WHAT IS EXPECTED —
If an entry below holds a picture, leave the picture out and print the rest exactly.

DATA TO PROCESS —
============================================================
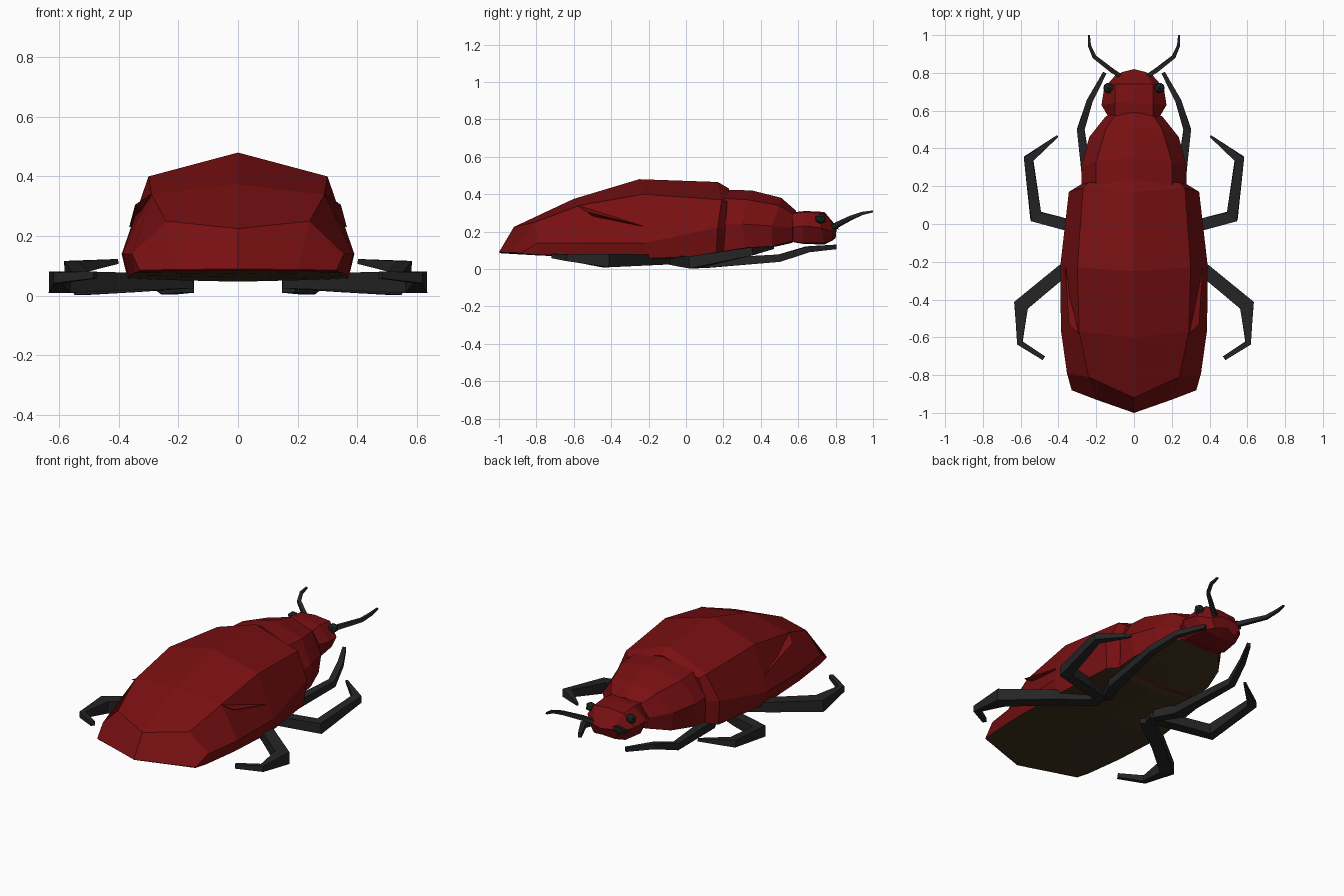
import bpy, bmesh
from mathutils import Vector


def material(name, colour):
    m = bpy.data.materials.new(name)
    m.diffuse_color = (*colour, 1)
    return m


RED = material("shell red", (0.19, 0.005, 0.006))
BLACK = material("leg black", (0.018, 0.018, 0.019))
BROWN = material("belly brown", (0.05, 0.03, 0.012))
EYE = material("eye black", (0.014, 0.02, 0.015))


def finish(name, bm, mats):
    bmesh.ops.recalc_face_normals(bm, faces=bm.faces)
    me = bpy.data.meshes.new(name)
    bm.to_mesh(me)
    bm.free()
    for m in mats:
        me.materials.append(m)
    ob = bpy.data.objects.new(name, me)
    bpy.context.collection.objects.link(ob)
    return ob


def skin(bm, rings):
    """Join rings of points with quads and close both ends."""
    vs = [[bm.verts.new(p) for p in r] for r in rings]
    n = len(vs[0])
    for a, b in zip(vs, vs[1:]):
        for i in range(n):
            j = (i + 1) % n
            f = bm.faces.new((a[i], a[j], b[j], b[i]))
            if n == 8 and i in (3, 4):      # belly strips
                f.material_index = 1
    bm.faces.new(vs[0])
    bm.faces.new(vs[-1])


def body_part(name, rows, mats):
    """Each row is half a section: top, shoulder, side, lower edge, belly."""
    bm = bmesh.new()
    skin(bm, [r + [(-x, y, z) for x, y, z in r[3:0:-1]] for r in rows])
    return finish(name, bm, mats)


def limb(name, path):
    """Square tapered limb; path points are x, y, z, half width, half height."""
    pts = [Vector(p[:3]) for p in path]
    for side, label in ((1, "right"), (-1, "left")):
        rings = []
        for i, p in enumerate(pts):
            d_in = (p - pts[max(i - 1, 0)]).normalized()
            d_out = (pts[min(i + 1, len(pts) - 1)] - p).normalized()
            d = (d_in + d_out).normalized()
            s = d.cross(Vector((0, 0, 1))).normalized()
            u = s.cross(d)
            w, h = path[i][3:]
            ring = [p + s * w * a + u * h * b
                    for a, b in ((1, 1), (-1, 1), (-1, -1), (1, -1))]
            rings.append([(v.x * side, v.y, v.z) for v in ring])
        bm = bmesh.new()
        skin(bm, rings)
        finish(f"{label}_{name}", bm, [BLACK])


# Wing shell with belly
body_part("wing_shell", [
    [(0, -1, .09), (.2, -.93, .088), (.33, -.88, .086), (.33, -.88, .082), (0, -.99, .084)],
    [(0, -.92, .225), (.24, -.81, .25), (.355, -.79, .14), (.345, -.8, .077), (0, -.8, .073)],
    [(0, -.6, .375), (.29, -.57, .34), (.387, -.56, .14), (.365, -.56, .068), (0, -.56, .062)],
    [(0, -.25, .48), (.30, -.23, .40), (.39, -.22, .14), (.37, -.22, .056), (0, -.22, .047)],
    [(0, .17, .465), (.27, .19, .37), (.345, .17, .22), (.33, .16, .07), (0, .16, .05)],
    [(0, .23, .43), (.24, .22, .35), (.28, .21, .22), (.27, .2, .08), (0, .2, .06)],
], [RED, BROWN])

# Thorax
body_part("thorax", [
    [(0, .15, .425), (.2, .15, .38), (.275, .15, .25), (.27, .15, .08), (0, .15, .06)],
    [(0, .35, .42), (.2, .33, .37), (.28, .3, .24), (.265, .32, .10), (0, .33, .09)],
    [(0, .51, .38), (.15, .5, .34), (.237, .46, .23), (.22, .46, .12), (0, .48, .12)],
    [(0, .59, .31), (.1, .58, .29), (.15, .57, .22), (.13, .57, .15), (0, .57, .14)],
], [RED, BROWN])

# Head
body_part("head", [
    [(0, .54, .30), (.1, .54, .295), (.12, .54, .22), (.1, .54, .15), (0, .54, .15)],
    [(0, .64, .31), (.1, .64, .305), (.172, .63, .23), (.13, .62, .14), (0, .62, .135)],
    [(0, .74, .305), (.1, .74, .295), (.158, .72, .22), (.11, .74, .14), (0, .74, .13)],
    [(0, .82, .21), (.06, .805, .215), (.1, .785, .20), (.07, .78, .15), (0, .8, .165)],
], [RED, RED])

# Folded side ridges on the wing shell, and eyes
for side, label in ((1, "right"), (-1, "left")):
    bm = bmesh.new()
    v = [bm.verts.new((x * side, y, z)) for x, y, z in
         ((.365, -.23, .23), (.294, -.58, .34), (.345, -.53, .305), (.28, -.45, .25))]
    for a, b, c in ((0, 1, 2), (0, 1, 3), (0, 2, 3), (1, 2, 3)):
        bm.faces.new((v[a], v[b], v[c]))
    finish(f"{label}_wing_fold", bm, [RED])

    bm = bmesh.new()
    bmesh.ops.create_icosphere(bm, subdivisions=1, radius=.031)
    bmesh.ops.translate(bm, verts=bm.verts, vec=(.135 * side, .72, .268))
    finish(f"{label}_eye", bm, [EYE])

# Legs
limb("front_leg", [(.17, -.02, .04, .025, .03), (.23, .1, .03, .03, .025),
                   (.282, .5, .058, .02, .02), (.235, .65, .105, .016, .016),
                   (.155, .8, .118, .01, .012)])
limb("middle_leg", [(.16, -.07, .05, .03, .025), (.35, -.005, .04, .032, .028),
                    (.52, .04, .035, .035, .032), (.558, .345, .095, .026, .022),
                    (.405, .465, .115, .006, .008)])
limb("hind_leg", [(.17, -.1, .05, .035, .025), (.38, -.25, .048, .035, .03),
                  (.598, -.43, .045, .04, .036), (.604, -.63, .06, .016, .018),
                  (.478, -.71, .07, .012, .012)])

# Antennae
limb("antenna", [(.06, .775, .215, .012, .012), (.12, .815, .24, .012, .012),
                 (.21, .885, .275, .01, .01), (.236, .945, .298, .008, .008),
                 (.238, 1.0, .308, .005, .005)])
============================================================
WRITTEN ANSWER —
import bpy, bmesh
from mathutils import Vector


def material(name, colour):
    m = bpy.data.materials.new(name)
    m.diffuse_color = (*colour, 1)
    return m


RED = material("shell red", (0.19, 0.005, 0.006))
BLACK = material("leg black", (0.018, 0.018, 0.019))
BROWN = material("belly brown", (0.05, 0.03, 0.012))
EYE = material("eye black", (0.014, 0.02, 0.015))


def finish(name, bm, mats):
    bmesh.ops.recalc_face_normals(bm, faces=bm.faces)
    me = bpy.data.meshes.new(name)
    bm.to_mesh(me)
    bm.free()
    for m in mats:
        me.materials.append(m)
    ob = bpy.data.objects.new(name, me)
    bpy.context.collection.objects.link(ob)
    return ob


def skin(bm, rings):
    """Join rings of points with quads and close both ends."""
    vs = [[bm.verts.new(p) for p in r] for r in rings]
    n = len(vs[0])
    for a, b in zip(vs, vs[1:]):
        for i in range(n):
            j = (i + 1) % n
            f = bm.faces.new((a[i], a[j], b[j], b[i]))
            if n == 8 and i in (3, 4):      # belly strips
                f.material_index = 1
    bm.faces.new(vs[0])
    bm.faces.new(vs[-1])


def body_part(name, rows, mats):
    """Each row is half a section: top, shoulder, side, lower edge, belly."""
    bm = bmesh.new()
    skin(bm, [r + [(-x, y, z) for x, y, z in r[3:0:-1]] for r in rows])
    return finish(name, bm, mats)


def limb(name, path):
    """Square tapered limb; path points are x, y, z, half width, half height."""
    pts = [Vector(p[:3]) for p in path]
    for side, label in ((1, "right"), (-1, "left")):
        rings = []
        for i, p in enumerate(pts):
            d_in = (p - pts[max(i - 1, 0)]).normalized()
            d_out = (pts[min(i + 1, len(pts) - 1)] - p).normalized()
            d = (d_in + d_out).normalized()
            s = d.cross(Vector((0, 0, 1))).normalized()
            u = s.cross(d)
            w, h = path[i][3:]
            ring = [p + s * w * a + u * h * b
                    for a, b in ((1, 1), (-1, 1), (-1, -1), (1, -1))]
            rings.append([(v.x * side, v.y, v.z) for v in ring])
        bm = bmesh.new()
        skin(bm, rings)
        finish(f"{label}_{name}", bm, [BLACK])


# Wing shell with belly
body_part("wing_shell", [
    [(0, -1, .09), (.2, -.93, .088), (.33, -.88, .086), (.33, -.88, .082), (0, -.99, .084)],
    [(0, -.92, .225), (.24, -.81, .25), (.355, -.79, .14), (.345, -.8, .077), (0, -.8, .073)],
    [(0, -.6, .375), (.29, -.57, .34), (.387, -.56, .14), (.365, -.56, .068), (0, -.56, .062)],
    [(0, -.25, .48), (.30, -.23, .40), (.39, -.22, .14), (.37, -.22, .056), (0, -.22, .047)],
    [(0, .17, .465), (.27, .19, .37), (.345, .17, .22), (.33, .16, .07), (0, .16, .05)],
    [(0, .23, .43), (.24, .22, .35), (.28, .21, .22), (.27, .2, .08), (0, .2, .06)],
], [RED, BROWN])

# Thorax
body_part("thorax", [
    [(0, .15, .425), (.2, .15, .38), (.275, .15, .25), (.27, .15, .08), (0, .15, .06)],
    [(0, .35, .42), (.2, .33, .37), (.28, .3, .24), (.265, .32, .10), (0, .33, .09)],
    [(0, .51, .38), (.15, .5, .34), (.237, .46, .23), (.22, .46, .12), (0, .48, .12)],
    [(0, .59, .31), (.1, .58, .29), (.15, .57, .22), (.13, .57, .15), (0, .57, .14)],
], [RED, BROWN])

# Head
body_part("head", [
    [(0, .54, .30), (.1, .54, .295), (.12, .54, .22), (.1, .54, .15), (0, .54, .15)],
    [(0, .64, .31), (.1, .64, .305), (.172, .63, .23), (.13, .62, .14), (0, .62, .135)],
    [(0, .74, .305), (.1, .74, .295), (.158, .72, .22), (.11, .74, .14), (0, .74, .13)],
    [(0, .82, .21), (.06, .805, .215), (.1, .785, .20), (.07, .78, .15), (0, .8, .165)],
], [RED, RED])

# Folded side ridges on the wing shell, and eyes
for side, label in ((1, "right"), (-1, "left")):
    bm = bmesh.new()
    v = [bm.verts.new((x * side, y, z)) for x, y, z in
         ((.365, -.23, .23), (.294, -.58, .34), (.345, -.53, .305), (.28, -.45, .25))]
    for a, b, c in ((0, 1, 2), (0, 1, 3), (0, 2, 3), (1, 2, 3)):
        bm.faces.new((v[a], v[b], v[c]))
    finish(f"{label}_wing_fold", bm, [RED])

    bm = bmesh.new()
    bmesh.ops.create_icosphere(bm, subdivisions=1, radius=.031)
    bmesh.ops.translate(bm, verts=bm.verts, vec=(.135 * side, .72, .268))
    finish(f"{label}_eye", bm, [EYE])

# Legs
limb("front_leg", [(.17, -.02, .04, .025, .03), (.23, .1, .03, .03, .025),
                   (.282, .5, .058, .02, .02), (.235, .65, .105, .016, .016),
                   (.155, .8, .118, .01, .012)])
limb("middle_leg", [(.16, -.07, .05, .03, .025), (.35, -.005, .04, .032, .028),
                    (.52, .04, .035, .035, .032), (.558, .345, .095, .026, .022),
                    (.405, .465, .115, .006, .008)])
limb("hind_leg", [(.17, -.1, .05, .035, .025), (.38, -.25, .048, .035, .03),
                  (.598, -.43, .045, .04, .036), (.604, -.63, .06, .016, .018),
                  (.478, -.71, .07, .012, .012)])

# Antennae
limb("antenna", [(.06, .775, .215, .012, .012), (.12, .815, .24, .012, .012),
                 (.21, .885, .275, .01, .01), (.236, .945, .298, .008, .008),
                 (.238, 1.0, .308, .005, .005)])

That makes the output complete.